Doctors posing for the camera

Seated: Jan Helms, M.D., Ph.D., 2001 Gold Medal Award recipient; and Paul Van de Heyning, M.D., Ph.D., 2014 Gold Medal Award recipient; Standing: Joel Goebel, M.D., 2018 Gold Medal Award recipient; John Dornhoffer, M.D., Prosper Ménière Society Executive Director; Chris Raine, M.D., FRCS, ChM, Bingley, UK; and Ludwig Moser, M.D., Schattwald, Austria

Goebel is a fellow of the American College of Surgeons, the American Otological Society, the American Neurotology Society (President 2006-2007), the American Academy of Otolaryngology-Head and Neck Surgery (AAO-HNS), the Triological Society, the Barany Society, the Prosper Ménière Society, and the Association for Research in Otolaryngology. He is currently the chairman of the AAO-HNS Equilibrium Committee and was inducted into the Royal College of Surgeons in 2010.

The next symposium has been scheduled for March 20-28, 2020, and information about abstract submission and meeting registration will be provided on the society website (www.ProsperMeniere.com).

“We certainly hope to build on the momentum of this year’s event while planning the next,” Dornhoffer said. “Hope to see you in 2020.”
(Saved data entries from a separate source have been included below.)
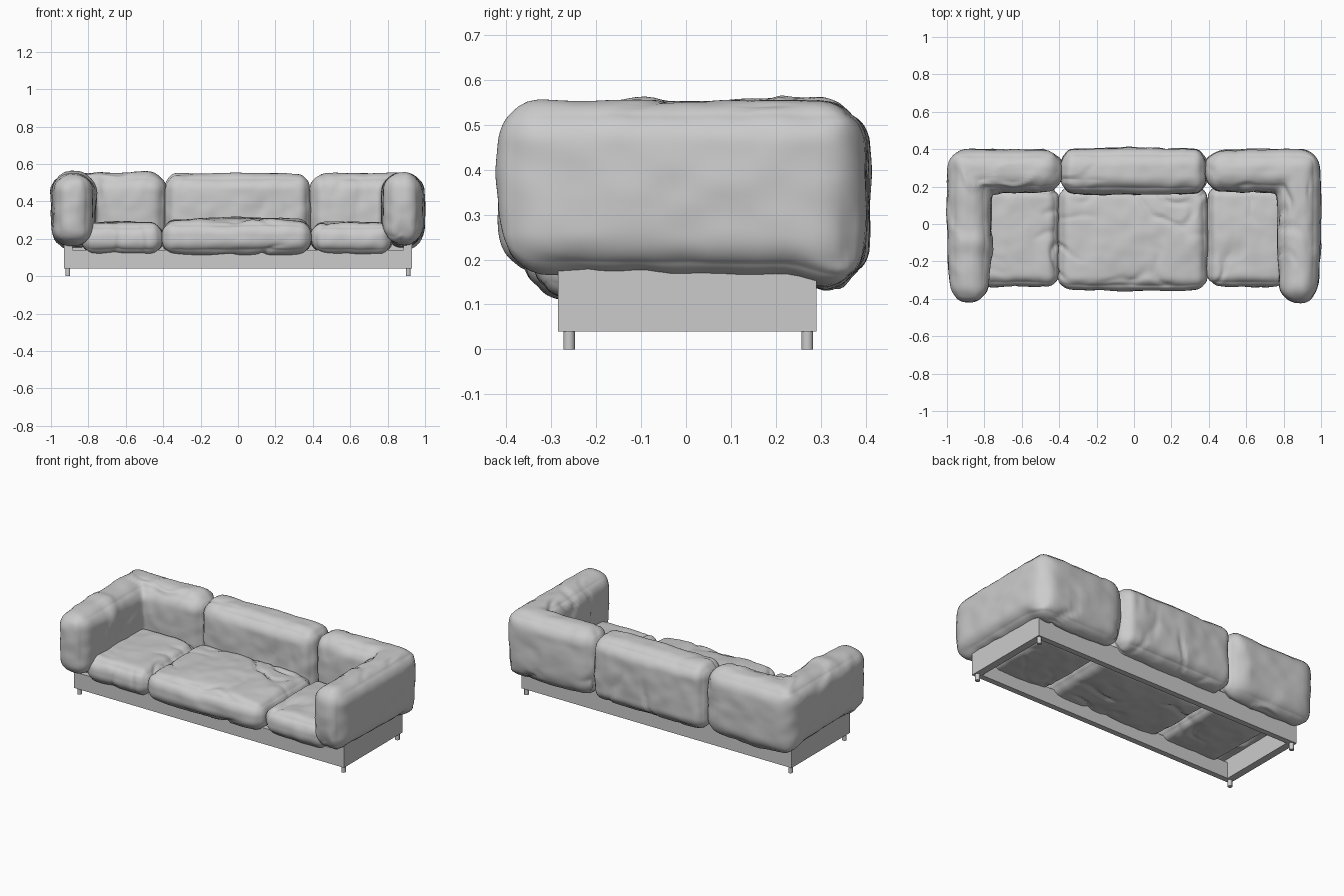
import bpy, bmesh
from mathutils import Vector, noise

if "Cube" in bpy.data.objects:
    bpy.data.objects.remove(bpy.data.objects["Cube"])


def box(name, lo, hi):
    bm = bmesh.new()
    bmesh.ops.create_cube(bm, size=1)
    for v in bm.verts:
        v.co = Vector([l + (c + 0.5) * (h - l) for c, l, h in zip(v.co, lo, hi)])
    return finish(bm, name, False)


def finish(bm, name, smooth):
    bmesh.ops.recalc_face_normals(bm, faces=bm.faces)
    me = bpy.data.meshes.new(name)
    bm.to_mesh(me)
    bm.free()
    for p in me.polygons:
        p.use_smooth = smooth
    ob = bpy.data.objects.new(name, me)
    bpy.context.collection.objects.link(ob)
    return ob


def cushion(name, half, rad, bulge, place, seed, relax=2):
    """Rounded, pillowed and wrinkled block; place() maps it into the sofa."""
    bm = bmesh.new()
    bmesh.ops.create_cube(bm, size=2)
    bmesh.ops.subdivide_edges(bm, edges=bm.edges[:], cuts=47, use_grid_fill=True)
    for v in bm.verts:
        u = v.co.copy()
        p = Vector([a * h for a, h in zip(u, half)])
        q = Vector([max(-(h - r), min(h - r, c)) for c, h, r in zip(p, half, rad)])
        d = Vector([(a - b) / r for a, b, r in zip(p, q, rad)]).normalized()
        p = q + Vector([a * r for a, r in zip(d, rad)])
        w = [1 - c * c for c in u]
        for i in range(3):
            p[i] += bulge[i] * u[i] * w[(i + 1) % 3] ** 0.6 * w[(i + 2) % 3] ** 0.6
        v.co = place(p)
    bmesh.ops.recalc_face_normals(bm, faces=bm.faces)
    for _ in range(relax):
        bmesh.ops.smooth_vert(bm, verts=bm.verts, factor=0.5,
                              use_axis_x=True, use_axis_y=True, use_axis_z=True)
    bm.normal_update()
    # soft lumps plus narrow fabric creases
    moves = []
    for v in bm.verts:
        c = v.co + Vector((seed * 3.7, seed * 1.3, seed * 2.1))
        lump = 0.006 * noise.noise(c * 6) + 0.004 * noise.noise(c * 14)
        ridge = max(0, 1 - 6 * abs(noise.noise(Vector((c.x * 6, c.y * 6, c.z * 2.5)))))
        mask = max(0, min(1, 0.3 + 2 * noise.noise(c * 3.5)))
        moves.append(v.normal * (lump - 0.012 * ridge * mask))
    for v, m in zip(bm.verts, moves):
        v.co += m
    return finish(bm, name, True)


def block_cushion(name, lo, hi, rad, bulge, seed):
    lo, hi = Vector(lo), Vector(hi)
    mid = (lo + hi) / 2
    cushion(name, (hi - lo) / 2, rad, bulge, lambda p: p + mid, seed)


def corner_cushion(name, side, seed):
    """One long cushion bent into an L: side back plus arm."""
    xe, cx, cy, ye = 0.395, 0.882, 0.285, -0.402
    leg1, leg2 = cx - xe, cy - ye
    half = (leg1 + leg2) / 2

    def place(p):
        s, u = p.x + half, p.y
        if s < leg1:
            x, y = xe + (cx + u - xe) * s / leg1, cy + u
        else:
            x, y = cx + u, cy + u + (ye - cy - u) * (s - leg1) / leg2
        # blunt the outer corner, narrow the arm towards its front
        cut = max(0, x + y - 1.32) * 0.4
        x, y = x - cut, y - cut
        x = cx + (x - cx) * (1 - 0.5 * max(0, -0.2 - y)) if s > leg1 else x
        # the back hangs lower behind the frame
        low = max(0, min(1, (0.36 - p.z - 0.36) / 0.15))
        drop = 0.028 * low * max(0, min(1, (y - 0.24) / 0.07))
        return Vector((side * x, y, 0.358 + p.z - drop))

    cushion(name, (half, 0.106, 0.190), (0.06, 0.095, 0.09),
            (0.016, 0.012, 0.006), place, seed, 5)


# Open base frame
for side, n in ((-1, "left"), (1, "right")):
    xs = sorted((side * 0.885, side * 0.93))
    box(n + "_side_panel", (xs[0], -0.285, 0.04), (xs[1], 0.29, 0.19))
box("front_rail", (-0.885, -0.285, 0.04), (0.885, -0.25, 0.14))
box("back_rail", (-0.885, 0.255, 0.04), (0.885, 0.29, 0.17))

# Feet
for x in (-0.91, 0.91):
    for y in (-0.26, 0.27):
        bm = bmesh.new()
        bmesh.ops.create_cone(bm, cap_ends=True, segments=20, radius1=0.013,
                              radius2=0.013, depth=0.045)
        bmesh.ops.translate(bm, verts=bm.verts, vec=(x, y, 0.0225))
        for e in bm.edges:
            e.smooth = e.calc_face_angle(0) < 0.6
        finish(bm, "foot", True)

# Seat cushions
block_cushion("middle_seat", (-0.402, -0.345, 0.125), (0.389, 0.20, 0.292),
              (0.06, 0.06, 0.07), (0.006, 0.012, 0.022), 1)
block_cushion("left_seat", (-0.83, -0.328, 0.125), (-0.407, 0.20, 0.280),
              (0.055, 0.055, 0.07), (0.006, 0.01, 0.012), 2)
block_cushion("right_seat", (0.395, -0.328, 0.125), (0.82, 0.20, 0.280),
              (0.055, 0.055, 0.07), (0.006, 0.01, 0.012), 3)

# Back and arm cushions
block_cushion("middle_back", (-0.387, 0.17, 0.145), (0.383, 0.395, 0.543),
              (0.055, 0.09, 0.08), (0.008, 0.014, 0.008), 4)
corner_cushion("left_arm_and_back", -1, 5)
corner_cushion("right_arm_and_back", 1, 6)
The Prosper Ménière Society was founded in 1981 by the International Meniere’s Disease Research Institute (IMDRI) of the Colorado Otologic Research Center (CORC). Its primary goal is to promote the academic dissemination and discussion of clinical research data on Ménière’s disease and all aspects of inner ear dysfunction, pathophysiology, diagnosis and treatment.